ST. PAUL—It's a safe bet that few Minnesotans knew about fake service animals until recently.
Some national news about people trying to take what they call service animals onto airplanes attracted attention, followed by Minnesota legislative hearings in which people who use service dogs told lawmakers that untrained dogs other owners pass off as "service dogs" distract trained animals and force people who manage buildings to think their real service dogs could cause trouble.
"Their owners can't get them to be quiet," Beth Kantor of Plymouth said about owners of untrained animals who also have been known to bite service dogs.
While federal law requires service animals to be allowed in most public places, managers have the option of kicking them out if they cause disturbances.

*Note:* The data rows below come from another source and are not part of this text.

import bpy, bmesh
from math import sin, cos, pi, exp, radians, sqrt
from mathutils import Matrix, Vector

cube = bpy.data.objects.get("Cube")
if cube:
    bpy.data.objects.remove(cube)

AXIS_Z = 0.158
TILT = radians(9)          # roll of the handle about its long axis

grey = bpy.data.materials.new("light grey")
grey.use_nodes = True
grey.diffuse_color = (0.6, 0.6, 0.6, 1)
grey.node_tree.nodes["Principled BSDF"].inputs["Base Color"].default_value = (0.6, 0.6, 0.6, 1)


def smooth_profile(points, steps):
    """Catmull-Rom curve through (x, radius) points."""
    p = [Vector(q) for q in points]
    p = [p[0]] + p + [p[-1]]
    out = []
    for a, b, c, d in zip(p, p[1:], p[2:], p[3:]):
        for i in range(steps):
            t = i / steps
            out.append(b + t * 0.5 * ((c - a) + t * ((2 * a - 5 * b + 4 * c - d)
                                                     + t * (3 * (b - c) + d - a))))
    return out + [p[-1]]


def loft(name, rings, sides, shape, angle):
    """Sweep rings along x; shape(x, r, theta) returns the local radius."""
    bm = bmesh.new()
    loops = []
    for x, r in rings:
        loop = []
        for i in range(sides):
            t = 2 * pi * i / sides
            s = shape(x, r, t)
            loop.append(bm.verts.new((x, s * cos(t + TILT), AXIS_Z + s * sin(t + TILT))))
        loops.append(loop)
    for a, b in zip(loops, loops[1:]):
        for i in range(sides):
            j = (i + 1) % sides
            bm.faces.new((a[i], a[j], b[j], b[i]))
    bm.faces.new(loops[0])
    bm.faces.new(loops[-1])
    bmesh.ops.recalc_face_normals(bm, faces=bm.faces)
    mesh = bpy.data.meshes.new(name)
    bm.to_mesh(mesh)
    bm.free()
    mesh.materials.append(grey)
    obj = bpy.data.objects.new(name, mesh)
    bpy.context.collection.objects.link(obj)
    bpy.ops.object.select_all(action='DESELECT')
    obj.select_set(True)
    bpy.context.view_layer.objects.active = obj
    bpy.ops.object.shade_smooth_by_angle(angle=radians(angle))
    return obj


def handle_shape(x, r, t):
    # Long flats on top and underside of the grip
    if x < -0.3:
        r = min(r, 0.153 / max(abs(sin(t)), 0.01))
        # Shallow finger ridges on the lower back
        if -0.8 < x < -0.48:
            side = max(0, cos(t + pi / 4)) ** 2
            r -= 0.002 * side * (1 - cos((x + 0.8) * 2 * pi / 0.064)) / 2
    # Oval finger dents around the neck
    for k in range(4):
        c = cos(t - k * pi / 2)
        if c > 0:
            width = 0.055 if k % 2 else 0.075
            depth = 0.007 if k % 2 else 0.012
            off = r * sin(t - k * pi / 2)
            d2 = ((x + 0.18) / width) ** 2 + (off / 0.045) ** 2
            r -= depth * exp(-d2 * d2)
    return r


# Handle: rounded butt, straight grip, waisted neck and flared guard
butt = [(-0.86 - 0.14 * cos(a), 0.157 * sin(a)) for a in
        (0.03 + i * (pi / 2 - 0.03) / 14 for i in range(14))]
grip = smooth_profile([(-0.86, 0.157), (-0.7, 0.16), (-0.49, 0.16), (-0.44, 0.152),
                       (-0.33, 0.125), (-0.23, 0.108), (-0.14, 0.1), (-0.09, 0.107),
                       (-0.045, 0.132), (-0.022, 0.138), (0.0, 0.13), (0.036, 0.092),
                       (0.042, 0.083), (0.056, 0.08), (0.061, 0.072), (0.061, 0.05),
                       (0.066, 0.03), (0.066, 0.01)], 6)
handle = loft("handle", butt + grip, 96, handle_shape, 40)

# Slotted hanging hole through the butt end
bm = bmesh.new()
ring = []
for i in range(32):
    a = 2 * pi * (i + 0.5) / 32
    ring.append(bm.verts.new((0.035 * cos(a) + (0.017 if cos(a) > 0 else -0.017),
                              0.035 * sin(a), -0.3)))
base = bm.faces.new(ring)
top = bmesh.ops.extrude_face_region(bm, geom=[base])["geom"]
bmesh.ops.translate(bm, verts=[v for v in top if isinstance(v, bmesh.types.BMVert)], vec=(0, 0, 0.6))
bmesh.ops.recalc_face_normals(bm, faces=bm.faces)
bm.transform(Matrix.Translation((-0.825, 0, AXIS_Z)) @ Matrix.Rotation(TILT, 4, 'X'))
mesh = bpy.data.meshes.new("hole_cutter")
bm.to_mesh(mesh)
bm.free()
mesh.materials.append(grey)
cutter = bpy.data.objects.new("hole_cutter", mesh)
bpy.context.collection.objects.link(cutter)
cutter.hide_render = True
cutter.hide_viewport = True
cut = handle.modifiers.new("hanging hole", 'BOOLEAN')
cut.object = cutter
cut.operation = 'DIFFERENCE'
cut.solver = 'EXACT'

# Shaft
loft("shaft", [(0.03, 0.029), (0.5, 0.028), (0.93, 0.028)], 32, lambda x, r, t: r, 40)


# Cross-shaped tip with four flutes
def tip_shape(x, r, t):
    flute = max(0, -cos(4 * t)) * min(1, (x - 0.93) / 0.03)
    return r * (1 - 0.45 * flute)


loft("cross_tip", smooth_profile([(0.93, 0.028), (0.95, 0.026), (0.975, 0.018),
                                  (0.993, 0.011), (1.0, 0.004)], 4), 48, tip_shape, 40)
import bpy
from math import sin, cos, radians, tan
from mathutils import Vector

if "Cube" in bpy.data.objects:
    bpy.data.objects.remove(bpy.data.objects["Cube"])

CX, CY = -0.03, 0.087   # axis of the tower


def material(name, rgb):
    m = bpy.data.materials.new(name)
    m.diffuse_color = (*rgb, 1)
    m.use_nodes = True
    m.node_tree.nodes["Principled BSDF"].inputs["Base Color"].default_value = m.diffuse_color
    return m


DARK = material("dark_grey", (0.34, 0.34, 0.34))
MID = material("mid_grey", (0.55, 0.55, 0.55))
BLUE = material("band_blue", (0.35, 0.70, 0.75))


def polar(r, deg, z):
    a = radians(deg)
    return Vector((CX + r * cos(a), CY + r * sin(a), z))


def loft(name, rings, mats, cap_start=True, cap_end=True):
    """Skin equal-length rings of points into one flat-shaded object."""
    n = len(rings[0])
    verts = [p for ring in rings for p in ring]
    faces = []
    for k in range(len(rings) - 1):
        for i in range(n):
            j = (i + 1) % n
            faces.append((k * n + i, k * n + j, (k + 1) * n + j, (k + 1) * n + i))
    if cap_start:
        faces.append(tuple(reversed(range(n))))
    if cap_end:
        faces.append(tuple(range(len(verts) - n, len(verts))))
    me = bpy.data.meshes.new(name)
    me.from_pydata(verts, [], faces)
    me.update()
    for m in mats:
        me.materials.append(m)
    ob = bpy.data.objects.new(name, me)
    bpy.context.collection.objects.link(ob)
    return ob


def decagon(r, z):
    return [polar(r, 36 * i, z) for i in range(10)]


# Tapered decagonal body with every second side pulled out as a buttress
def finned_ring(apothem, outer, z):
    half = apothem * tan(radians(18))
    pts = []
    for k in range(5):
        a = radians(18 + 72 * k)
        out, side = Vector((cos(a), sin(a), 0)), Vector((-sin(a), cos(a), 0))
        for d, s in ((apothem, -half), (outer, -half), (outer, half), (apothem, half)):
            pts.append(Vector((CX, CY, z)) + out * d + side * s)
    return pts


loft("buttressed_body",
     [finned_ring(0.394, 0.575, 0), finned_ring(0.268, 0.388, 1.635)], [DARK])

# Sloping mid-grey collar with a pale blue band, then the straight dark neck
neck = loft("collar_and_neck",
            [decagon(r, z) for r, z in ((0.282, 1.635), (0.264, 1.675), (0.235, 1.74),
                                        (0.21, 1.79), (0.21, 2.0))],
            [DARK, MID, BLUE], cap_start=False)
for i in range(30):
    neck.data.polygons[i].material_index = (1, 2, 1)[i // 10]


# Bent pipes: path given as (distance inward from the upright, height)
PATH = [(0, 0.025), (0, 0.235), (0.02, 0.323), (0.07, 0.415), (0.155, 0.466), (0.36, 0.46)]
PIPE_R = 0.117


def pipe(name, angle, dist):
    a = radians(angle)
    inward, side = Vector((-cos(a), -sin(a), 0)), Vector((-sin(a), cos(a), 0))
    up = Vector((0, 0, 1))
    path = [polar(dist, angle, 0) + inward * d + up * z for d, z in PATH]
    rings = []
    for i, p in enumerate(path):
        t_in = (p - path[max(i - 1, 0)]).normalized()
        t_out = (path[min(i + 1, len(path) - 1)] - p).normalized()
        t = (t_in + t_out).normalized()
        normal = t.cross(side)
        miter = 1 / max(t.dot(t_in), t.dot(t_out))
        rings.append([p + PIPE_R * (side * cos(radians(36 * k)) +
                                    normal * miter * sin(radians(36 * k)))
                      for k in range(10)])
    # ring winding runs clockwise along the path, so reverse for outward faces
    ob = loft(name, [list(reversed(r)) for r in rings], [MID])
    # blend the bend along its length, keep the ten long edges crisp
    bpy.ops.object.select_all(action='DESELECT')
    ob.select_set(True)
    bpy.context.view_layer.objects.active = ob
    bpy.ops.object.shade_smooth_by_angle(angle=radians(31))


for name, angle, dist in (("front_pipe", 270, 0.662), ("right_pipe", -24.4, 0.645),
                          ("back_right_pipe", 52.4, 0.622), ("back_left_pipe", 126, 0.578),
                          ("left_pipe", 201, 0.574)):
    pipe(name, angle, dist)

Kantor said her multiple sclerosis—"a fairly invisible disability"—can make others wonder why she has a service dog. But she said that Dazzle, a smooth-haired collie, is vital in helping her get around outside her home.
Those with fake service dogs make life difficult for people who have disabilities served by trained dogs.
"The moral compass is gone," she said of those who use untrained animals. "There needs to be a legal compass."
Legislators from both parties are behind bills to give managers permission to keep untrained service animals off their properties. If the bills become law, people who improperly claim their animals are trained could be fined $100 for the first offense.
Legislation sponsored by Sen. Justin Eichorn, R-Grand Rapids, passed through a Senate committee. A similar bill by Rep. Steve Green, R-Fosston, was heard by a House panel, but then was tabled while some questions are answered.
Green said he got involved with the issue after a constituent told him her service dog had to be euthanized after being attacked by a fake service dog.
"I don't want to go back to my life before," Kantor told lawmakers. "I don't want to go back to looking at the ceiling and not being able to move again. I don't want my children finding me on the floor again. ... I need someone to help."
Dogs, and occasionally miniature horses, are service animals under federal law, but recent news reports indicate a wide variety of animals are being claimed as service animals.
'Cap legal fees'
Rep. Matt Bliss said his jaw dropped when he learned that a law office will get the first $125 million out of an $850 million state settlement with 3M.
The Pennington Republican quickly crafted a bill to limit paying private lawyers 2 percent of an award or $100,000, whichever is more.
The state brought in a private company because the outside lawyers had more experience than state ones for the lawsuit, in which the state sought $5 billion for damage and health problems caused by toxic chemicals 3M dumped in the eastern Twin Cities. The same thing happened in the 1990s when another law firm got $427 million when the state won a lawsuit against big tobacco companies.
"It needs to stop," Bliss said. "Why are we spending an insane amount of taxpayer dollars to hire private law firms instead of having the state represent itself? We have a state attorney general's office and hundreds of lawyers already in position."
State of State coming
Gov. Mark Dayton delivers his final State of the State speech on Wednesday, March 14.
The 7 p.m. speech to a joint session of the Legislature will be closely watched since in his 2017 speech he passed out, but also because political observers are curious what he wants to accomplish before he leaves elective office early in January.
Forum Communications Co.'s Minnesota websites will carry the speech live.
The next day, Dayton plans to release details of changes he wants in the two-year budget lawmakers passed and he signed last year.
Painter may run
A Minnesotan who frequently shows up on cable television news shows may run for the U.S. Senate.
Richard Painter, 56, said he is exploring running for the seat Sen. Al Franken gave up, now filled by Tina Smith.
However, Painter said that if he runs, he does not know if it will be in a party or as an independent.
Painter is a former chief ethics counsel of the George W. Bush administration and current University of Minnesota corporate law professor.
He lives in Mendota Heights.